• **TASK DESCRIPTION**: The listing below contains a span that opens with the line containing "window = rounded_rect(0.205, 0.108, 0.016, 4)" and closes with the line containing "bpy.data.objects.remove(cutter, do_unlink=True)". Return that span exactly.

• **STUDY MATERIAL**:
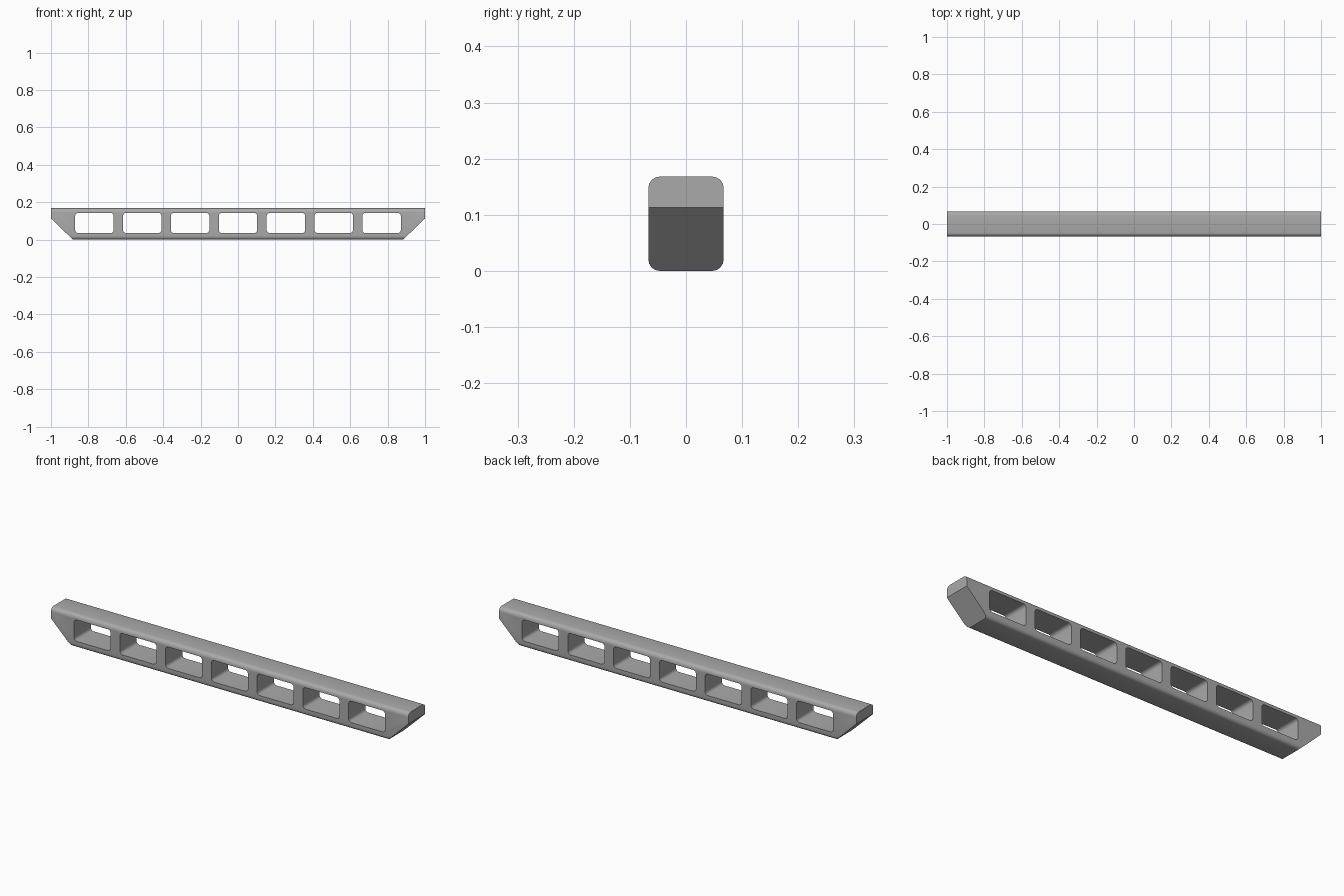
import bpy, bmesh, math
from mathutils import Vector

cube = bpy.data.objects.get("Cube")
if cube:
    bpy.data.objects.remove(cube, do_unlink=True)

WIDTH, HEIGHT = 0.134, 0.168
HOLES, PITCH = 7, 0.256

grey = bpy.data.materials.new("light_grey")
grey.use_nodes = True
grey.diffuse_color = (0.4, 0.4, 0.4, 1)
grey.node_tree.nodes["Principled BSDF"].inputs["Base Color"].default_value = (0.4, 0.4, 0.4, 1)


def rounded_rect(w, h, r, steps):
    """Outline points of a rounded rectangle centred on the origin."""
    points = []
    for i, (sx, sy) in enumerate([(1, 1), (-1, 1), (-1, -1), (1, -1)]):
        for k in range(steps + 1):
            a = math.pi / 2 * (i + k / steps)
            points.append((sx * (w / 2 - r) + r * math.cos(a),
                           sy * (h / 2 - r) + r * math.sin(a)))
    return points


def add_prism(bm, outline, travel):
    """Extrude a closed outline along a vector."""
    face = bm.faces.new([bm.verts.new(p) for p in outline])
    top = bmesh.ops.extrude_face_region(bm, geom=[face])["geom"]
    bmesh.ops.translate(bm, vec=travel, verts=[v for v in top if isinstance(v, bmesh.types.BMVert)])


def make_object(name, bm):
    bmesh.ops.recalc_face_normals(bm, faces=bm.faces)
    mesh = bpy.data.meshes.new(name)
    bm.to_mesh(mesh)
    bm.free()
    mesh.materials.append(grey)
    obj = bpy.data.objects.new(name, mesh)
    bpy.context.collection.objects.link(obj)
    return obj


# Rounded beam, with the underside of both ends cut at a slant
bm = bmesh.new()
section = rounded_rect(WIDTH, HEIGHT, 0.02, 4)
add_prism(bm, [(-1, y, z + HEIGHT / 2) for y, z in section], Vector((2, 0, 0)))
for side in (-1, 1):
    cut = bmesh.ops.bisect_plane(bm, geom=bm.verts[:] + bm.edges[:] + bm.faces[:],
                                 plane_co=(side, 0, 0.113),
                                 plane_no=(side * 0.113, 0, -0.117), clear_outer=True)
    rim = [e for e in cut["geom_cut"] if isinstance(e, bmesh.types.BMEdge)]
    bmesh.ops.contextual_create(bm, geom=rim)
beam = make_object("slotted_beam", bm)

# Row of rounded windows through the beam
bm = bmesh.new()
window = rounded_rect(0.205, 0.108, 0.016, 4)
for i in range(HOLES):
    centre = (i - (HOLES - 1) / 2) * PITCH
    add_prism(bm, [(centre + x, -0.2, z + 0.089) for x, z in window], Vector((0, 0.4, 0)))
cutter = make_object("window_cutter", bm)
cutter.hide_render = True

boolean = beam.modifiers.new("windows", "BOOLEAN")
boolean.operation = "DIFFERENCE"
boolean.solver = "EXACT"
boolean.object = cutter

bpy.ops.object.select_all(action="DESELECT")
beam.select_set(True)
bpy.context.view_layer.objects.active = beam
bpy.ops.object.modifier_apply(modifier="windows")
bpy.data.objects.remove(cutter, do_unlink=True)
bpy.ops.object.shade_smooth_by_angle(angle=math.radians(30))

==

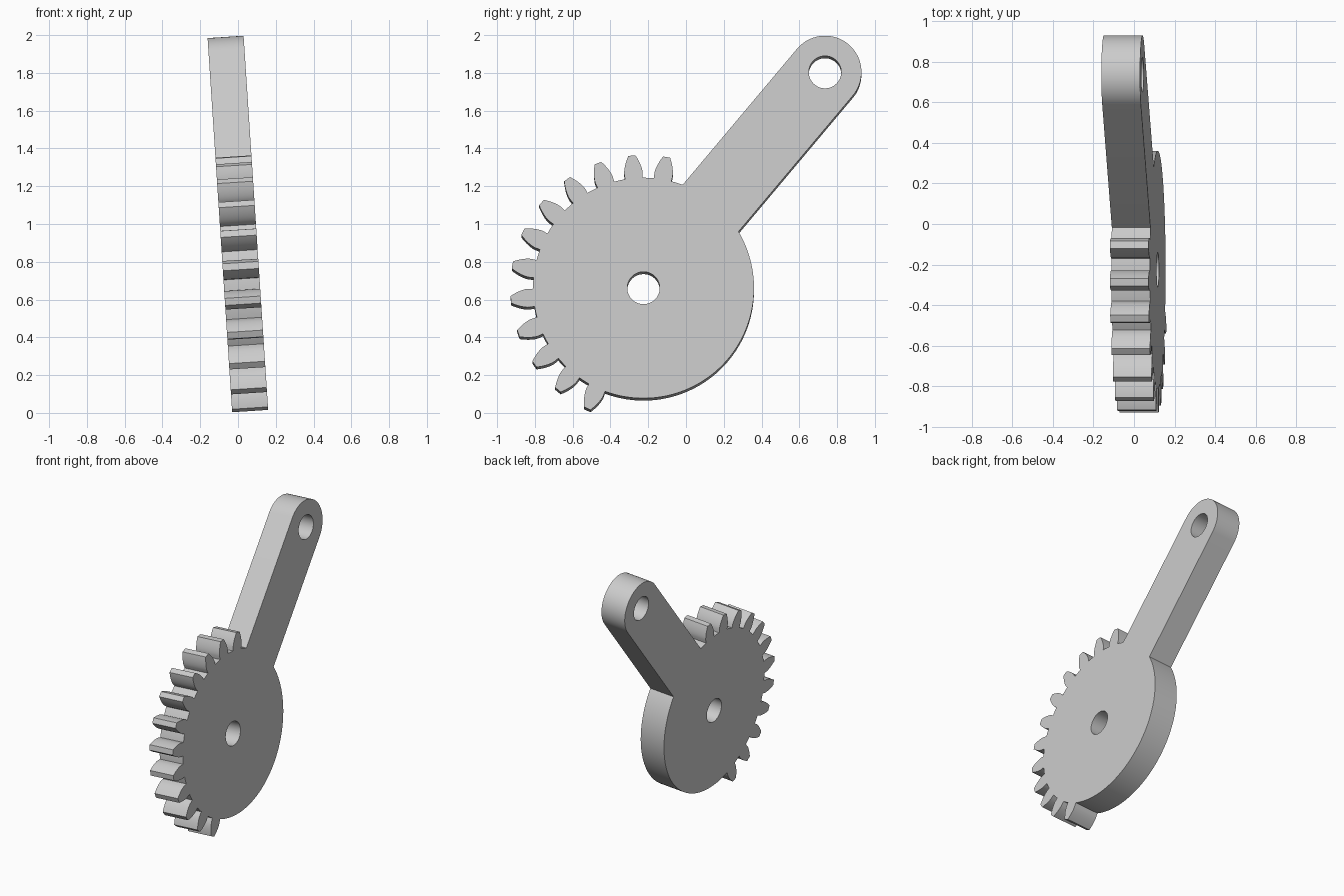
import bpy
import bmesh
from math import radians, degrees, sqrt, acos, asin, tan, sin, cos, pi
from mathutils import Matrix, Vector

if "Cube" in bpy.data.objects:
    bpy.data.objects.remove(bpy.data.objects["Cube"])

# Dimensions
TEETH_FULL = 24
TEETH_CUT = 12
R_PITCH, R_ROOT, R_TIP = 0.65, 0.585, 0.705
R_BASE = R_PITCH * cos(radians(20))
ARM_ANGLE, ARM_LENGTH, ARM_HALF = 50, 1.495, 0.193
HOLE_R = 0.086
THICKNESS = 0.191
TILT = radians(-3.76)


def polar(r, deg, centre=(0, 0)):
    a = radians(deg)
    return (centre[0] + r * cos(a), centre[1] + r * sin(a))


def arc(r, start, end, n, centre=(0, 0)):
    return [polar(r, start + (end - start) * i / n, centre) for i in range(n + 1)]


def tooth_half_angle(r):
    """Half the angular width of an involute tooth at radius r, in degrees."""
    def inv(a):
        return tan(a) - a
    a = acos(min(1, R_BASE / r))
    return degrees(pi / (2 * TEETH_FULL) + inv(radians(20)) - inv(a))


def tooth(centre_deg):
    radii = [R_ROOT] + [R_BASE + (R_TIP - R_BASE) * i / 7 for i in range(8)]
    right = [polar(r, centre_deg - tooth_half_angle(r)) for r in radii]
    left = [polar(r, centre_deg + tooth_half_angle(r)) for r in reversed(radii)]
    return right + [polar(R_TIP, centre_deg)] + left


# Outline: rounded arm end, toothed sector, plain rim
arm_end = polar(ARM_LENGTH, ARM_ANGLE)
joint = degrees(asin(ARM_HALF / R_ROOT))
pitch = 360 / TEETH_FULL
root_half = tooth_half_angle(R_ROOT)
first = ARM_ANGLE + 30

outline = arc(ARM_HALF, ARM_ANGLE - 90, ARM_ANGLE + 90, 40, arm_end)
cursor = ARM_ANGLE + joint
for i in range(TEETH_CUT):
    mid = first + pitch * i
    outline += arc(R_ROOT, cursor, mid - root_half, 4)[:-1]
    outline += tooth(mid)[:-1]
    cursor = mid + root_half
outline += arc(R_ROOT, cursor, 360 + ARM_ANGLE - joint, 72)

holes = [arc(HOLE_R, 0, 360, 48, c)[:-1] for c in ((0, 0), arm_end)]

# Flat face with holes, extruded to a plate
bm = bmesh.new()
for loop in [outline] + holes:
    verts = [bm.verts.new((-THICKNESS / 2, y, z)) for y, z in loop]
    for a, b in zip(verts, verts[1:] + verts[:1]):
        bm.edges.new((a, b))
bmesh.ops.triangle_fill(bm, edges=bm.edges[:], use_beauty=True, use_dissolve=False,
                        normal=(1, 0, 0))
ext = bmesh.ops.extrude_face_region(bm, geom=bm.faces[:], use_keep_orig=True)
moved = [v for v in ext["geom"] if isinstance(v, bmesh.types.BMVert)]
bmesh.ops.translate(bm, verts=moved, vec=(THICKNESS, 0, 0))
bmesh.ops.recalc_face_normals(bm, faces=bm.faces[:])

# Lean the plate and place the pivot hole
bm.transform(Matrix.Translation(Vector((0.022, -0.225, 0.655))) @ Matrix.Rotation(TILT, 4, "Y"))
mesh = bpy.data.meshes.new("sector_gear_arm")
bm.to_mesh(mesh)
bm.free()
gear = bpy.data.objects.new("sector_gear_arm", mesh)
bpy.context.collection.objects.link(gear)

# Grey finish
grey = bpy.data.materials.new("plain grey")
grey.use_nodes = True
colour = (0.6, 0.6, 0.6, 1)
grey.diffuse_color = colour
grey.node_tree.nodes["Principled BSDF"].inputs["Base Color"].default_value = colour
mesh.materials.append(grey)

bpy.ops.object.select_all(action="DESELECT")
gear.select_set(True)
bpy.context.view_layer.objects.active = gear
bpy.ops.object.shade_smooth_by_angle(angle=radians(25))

* * *

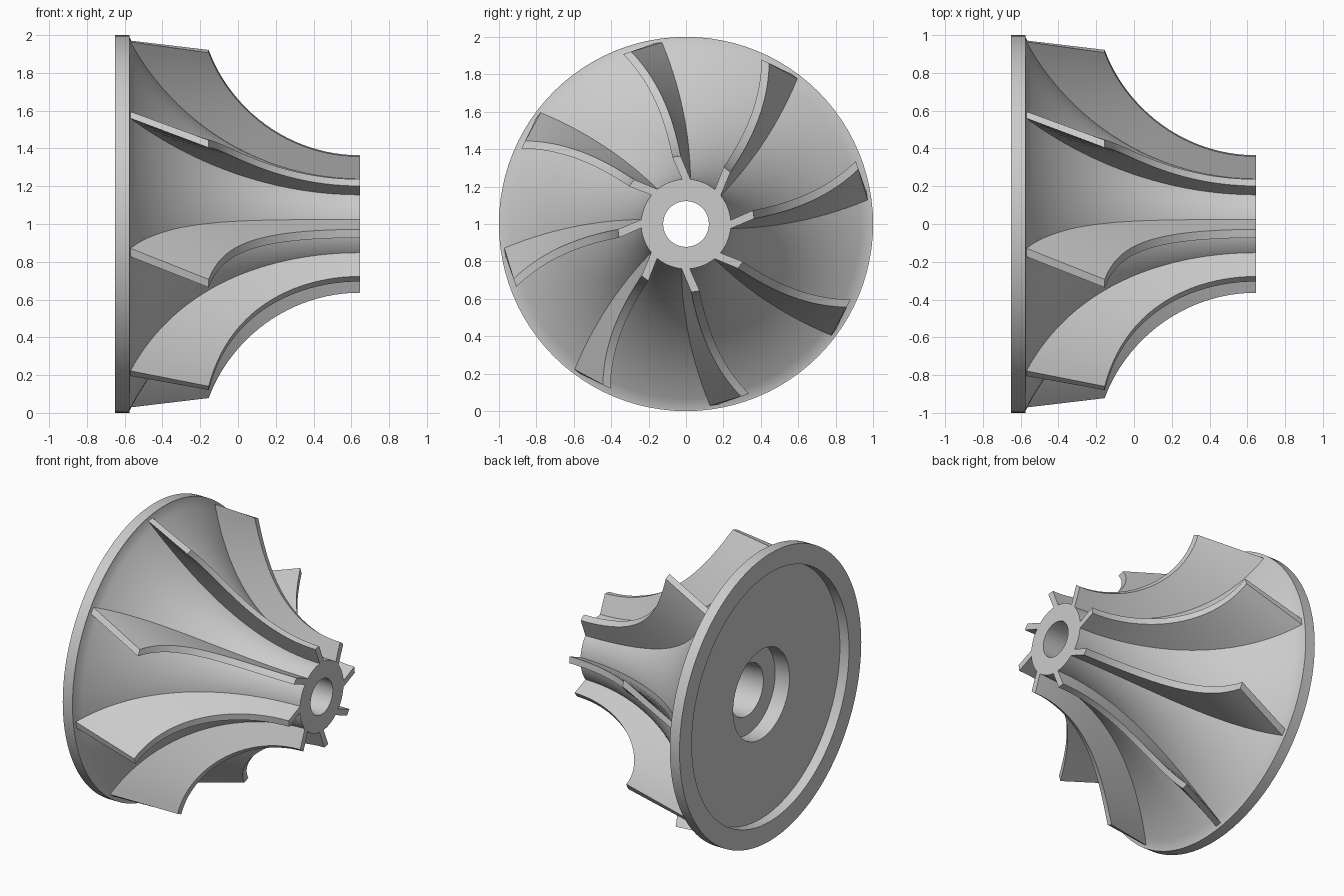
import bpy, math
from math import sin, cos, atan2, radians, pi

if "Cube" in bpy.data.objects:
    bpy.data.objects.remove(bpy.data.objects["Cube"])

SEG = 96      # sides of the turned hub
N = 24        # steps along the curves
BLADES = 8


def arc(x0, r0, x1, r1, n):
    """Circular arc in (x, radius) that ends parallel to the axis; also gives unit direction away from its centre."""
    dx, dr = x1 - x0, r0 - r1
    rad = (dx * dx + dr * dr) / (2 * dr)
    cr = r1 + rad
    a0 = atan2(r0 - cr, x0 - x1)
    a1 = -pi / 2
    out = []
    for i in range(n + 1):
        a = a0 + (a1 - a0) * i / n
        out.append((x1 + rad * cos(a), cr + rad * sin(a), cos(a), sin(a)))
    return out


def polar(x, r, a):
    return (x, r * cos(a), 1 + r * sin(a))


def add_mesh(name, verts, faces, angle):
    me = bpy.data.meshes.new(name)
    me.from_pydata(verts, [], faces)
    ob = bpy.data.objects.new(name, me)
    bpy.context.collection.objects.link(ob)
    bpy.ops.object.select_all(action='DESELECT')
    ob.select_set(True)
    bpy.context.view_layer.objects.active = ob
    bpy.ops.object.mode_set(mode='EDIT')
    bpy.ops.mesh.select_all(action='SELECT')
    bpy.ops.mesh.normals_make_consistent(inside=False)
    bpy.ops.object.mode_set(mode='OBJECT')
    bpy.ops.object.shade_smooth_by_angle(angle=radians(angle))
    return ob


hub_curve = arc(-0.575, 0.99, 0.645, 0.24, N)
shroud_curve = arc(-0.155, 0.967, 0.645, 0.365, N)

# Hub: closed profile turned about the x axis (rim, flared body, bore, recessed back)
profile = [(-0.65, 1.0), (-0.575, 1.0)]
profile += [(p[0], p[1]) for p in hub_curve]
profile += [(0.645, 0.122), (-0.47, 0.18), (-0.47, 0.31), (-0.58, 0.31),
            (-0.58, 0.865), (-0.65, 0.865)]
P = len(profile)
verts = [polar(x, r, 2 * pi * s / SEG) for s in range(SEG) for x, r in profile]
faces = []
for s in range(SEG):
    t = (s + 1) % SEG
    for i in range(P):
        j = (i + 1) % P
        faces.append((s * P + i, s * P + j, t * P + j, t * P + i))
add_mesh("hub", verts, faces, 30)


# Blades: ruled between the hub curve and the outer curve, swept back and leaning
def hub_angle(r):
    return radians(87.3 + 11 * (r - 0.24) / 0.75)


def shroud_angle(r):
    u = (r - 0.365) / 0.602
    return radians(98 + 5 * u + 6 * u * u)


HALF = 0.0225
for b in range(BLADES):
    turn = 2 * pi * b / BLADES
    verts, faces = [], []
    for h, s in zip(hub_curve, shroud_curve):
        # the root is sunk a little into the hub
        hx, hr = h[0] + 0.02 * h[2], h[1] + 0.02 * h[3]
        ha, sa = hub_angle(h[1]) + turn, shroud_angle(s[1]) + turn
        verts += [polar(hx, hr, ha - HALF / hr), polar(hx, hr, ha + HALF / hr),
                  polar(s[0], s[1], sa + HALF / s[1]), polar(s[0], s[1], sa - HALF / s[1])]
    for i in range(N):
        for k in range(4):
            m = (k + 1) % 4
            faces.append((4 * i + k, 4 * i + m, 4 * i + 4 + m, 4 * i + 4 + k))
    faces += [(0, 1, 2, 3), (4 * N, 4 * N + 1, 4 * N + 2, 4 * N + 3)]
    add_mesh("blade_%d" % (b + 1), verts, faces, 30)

• **ANSWER SECTION**:
window = rounded_rect(0.205, 0.108, 0.016, 4)
for i in range(HOLES):
    centre = (i - (HOLES - 1) / 2) * PITCH
    add_prism(bm, [(centre + x, -0.2, z + 0.089) for x, z in window], Vector((0, 0.4, 0)))
cutter = make_object("window_cutter", bm)
cutter.hide_render = True

boolean = beam.modifiers.new("windows", "BOOLEAN")
boolean.operation = "DIFFERENCE"
boolean.solver = "EXACT"
boolean.object = cutter

bpy.ops.object.select_all(action="DESELECT")
beam.select_set(True)
bpy.context.view_layer.objects.active = beam
bpy.ops.object.modifier_apply(modifier="windows")
bpy.data.objects.remove(cutter, do_unlink=True)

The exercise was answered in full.